New Login   

A New Business Model

Ashish Bhattacharyya

By C.K. Prahalad and Venkat Ramaswamy
Viking/Penguin and Harvard Business School Press, New Delhi, 2004, pp. 256, Rs. 495.00
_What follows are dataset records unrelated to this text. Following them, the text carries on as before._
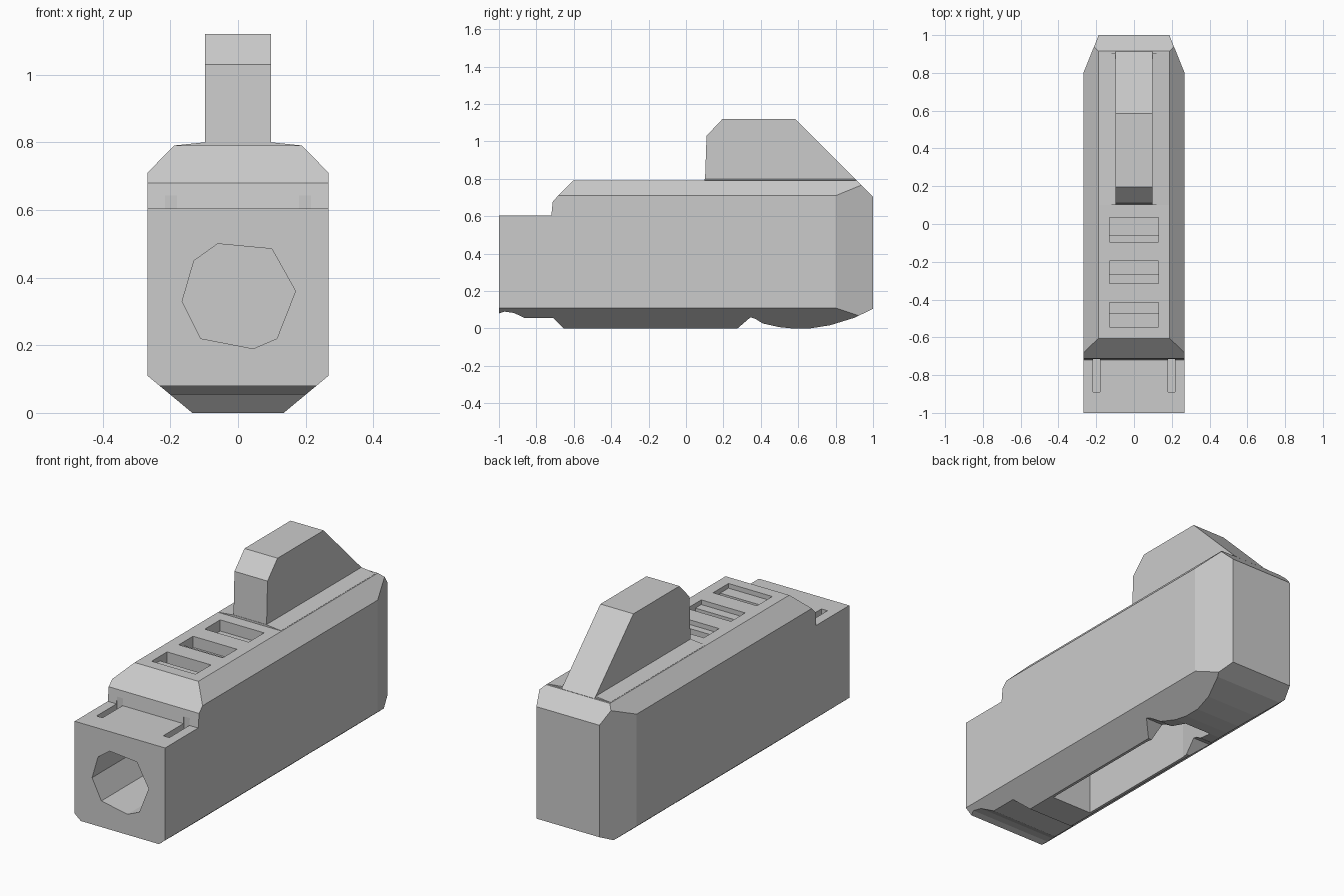
import bpy, bmesh

cube = bpy.data.objects.get("Cube")
if cube:
    bpy.data.objects.remove(cube, do_unlink=True)

GREY = (0.6, 0.6, 0.6, 1.0)
grey = bpy.data.materials.new("plain grey")
grey.use_nodes = True
grey.diffuse_color = GREY
grey.node_tree.nodes["Principled BSDF"].inputs["Base Color"].default_value = GREY


def prism(name, outline, axis, lo, hi):
    """Extrude a 2D outline along one axis, from lo to hi."""
    def place(a, b, t):
        return {"x": (t, a, b), "y": (a, t, b), "z": (a, b, t)}[axis]
    bm = bmesh.new()
    start = [bm.verts.new(place(a, b, lo)) for a, b in outline]
    end = [bm.verts.new(place(a, b, hi)) for a, b in outline]
    bm.faces.new(start)
    bm.faces.new(end)
    for i in range(len(outline)):
        j = (i + 1) % len(outline)
        bm.faces.new((start[i], start[j], end[j], end[i]))
    bmesh.ops.recalc_face_normals(bm, faces=bm.faces)
    mesh = bpy.data.meshes.new(name)
    bm.to_mesh(mesh)
    bm.free()
    mesh.materials.append(grey)
    obj = bpy.data.objects.new(name, mesh)
    bpy.context.scene.collection.objects.link(obj)
    return obj


def box(name, x0, x1, y0, y1, z0, z1):
    return prism(name, [(x0, y0), (x1, y0), (x1, y1), (x0, y1)], "z", z0, z1)


def mirrored(half):
    return half + [(-a, b) for a, b in reversed(half)]


def carve(target, tool, operation):
    """Apply a boolean and discard the tool."""
    tool.hide_render = True
    mod = target.modifiers.new("carve", "BOOLEAN")
    mod.operation, mod.solver, mod.object = operation, "EXACT", tool
    bpy.context.view_layer.update()
    graph = bpy.context.evaluated_depsgraph_get()
    mesh = bpy.data.meshes.new_from_object(target.evaluated_get(graph))
    target.modifiers.clear()
    target.data = mesh
    bpy.data.objects.remove(tool, do_unlink=True)


# Main body: side profile trimmed by the front section and the plan outline
side = [(-1, 0.08), (-0.97, 0.09), (-0.92, 0.083), (-0.86, 0.055),
        (-0.71, 0.055), (-0.655, 0), (0.275, 0), (0.345, 0.06), (0.37, 0.052),
        (0.41, 0.027), (0.5, 0.007), (0.57, 0), (0.66, 0), (0.77, 0.017),
        (0.9, 0.057), (1, 0.105), (1, 0.705), (0.915, 0.79), (-0.605, 0.79),
        (-0.712, 0.68), (-0.72, 0.605), (-1, 0.605)]
body = prism("main_body", side, "x", -0.4, 0.4)
section = mirrored([(0.135, 0), (0.268, 0.11), (0.268, 0.71), (0.187, 0.792)])
section[0], section[-1] = (0.123, -0.01), (-0.123, -0.01)
carve(body, prism("section", section, "y", -1.2, 1.2), "INTERSECT")
plan = mirrored([(0.268, -1.2), (0.268, 0.8), (0.187, 1), (0.106, 1.2)])
carve(body, prism("plan", plan, "z", -0.2, 1), "INTERSECT")

# Faceted bore in the front face
bore = [(-0.06, 0.5), (0.1, 0.485), (0.17, 0.36), (0.115, 0.22),
        (0.045, 0.19), (-0.11, 0.22), (-0.165, 0.33), (-0.13, 0.45)]
carve(body, prism("bore", bore, "y", -1.1, -0.6), "DIFFERENCE")

# Well in the underside, tapering to the back
well = mirrored([(0.12, -0.49), (0.12, 0.24), (0.08, 0.5)])
carve(body, prism("well", well, "z", -0.1, 0.4), "DIFFERENCE")

# Stepped slots across the top
for y0, y1, y2 in ((-0.545, -0.475, -0.415), (-0.315, -0.265, -0.195),
                   (-0.095, -0.057, 0.035)):
    step = [(y0, 0.9), (y0, 0.765), (y1, 0.765), (y1, 0.73),
            (y2, 0.73), (y2, 0.9)]
    carve(body, prism("slot", step, "x", -0.13, 0.13), "DIFFERENCE")

# Narrow grooves in the front shelf
for s in (-1, 1):
    x = 0.198 * s
    carve(body, box("groove", x - 0.018, x + 0.018, -0.89, -0.716, 0.555, 0.67),
          "DIFFERENCE")

# Upright fin and its low sloping foot
fin = [(0.1, 0.74), (0.11, 1.03), (0.195, 1.12), (0.585, 1.12),
       (0.914, 0.791), (0.87, 0.74)]
prism("rear_fin", fin, "x", -0.098, 0.098)
foot = mirrored([(0.185, 0.78), (0.185, 0.791), (0.098, 0.8)])
prism("fin_foot", foot, "y", 0.1, 0.905)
This is another excellent book by C. K. Prahalad, who coauthored the international best sellers Competing for the Future. His coauthor this time is Venkat Ramaswamy, who has been described in the preface of the book as ‘an eclectic marketing scholar’. The book presents a new business model that considers consumers as equal partner in creating value. At the very outset, authors have described the context in which traditional business modes fail to create value. They observe : Thus, the paradox of the twenty-first century economy : Consumers have more choices that yield less satisfaction. Top management has more strategic options that yield less value.   In this context, there is a need to reexamine the traditional system of company-centric value creation that has served us so well over the past hundred years. The book presents a different premise centered on co-creation of value. In the business model presented by the authors, firms and active, connected, and informed customers jointly create value. They believe that value no longer lies in products and services created by firms and delivered to customers. According to them value lies in the co-creation experience, at a specific point in time, in a specific location, in the context of a specific event. The future competition lies in an altogether new approach to value creation, based on an individual-centered co-creation of value between consumers and companies.   The models suggested by the authors are totally different from the traditional model. The new model is evolving. Many successful firms have already adopted this new model. The book is the first to provide a complete guide on how customers and firms co-create value. The authors have drawn various examples, mostly from US firms, to prop up thinking, illustrate the new model, and to provide a blueprint for the same.   The key building blocks of co-creation of experience are : dialogue, access, risk assessment, and transparency, for which the authors have used the acronym DART. Dialogue implies shared learning and communication between two equal problem solvers. The authors observe that increasingly, the goal of consumers is access to desirable experiences – not necessarily the ownership of the product. Firms should uncouple the notion of access from ownership. For example, cyber cafes provide access to Internet facilities without ownership. Access also implies access to value chains of entire industries that were traditionally company controlled. Consumers who actively participate in co-creating value insist that companies inform them fully ...

Table of Contents >>
Please or to Read Entire Article

Free Access Online 12 Back Issues
with 1 year's subscription
Archive (1976-2011)
under construction.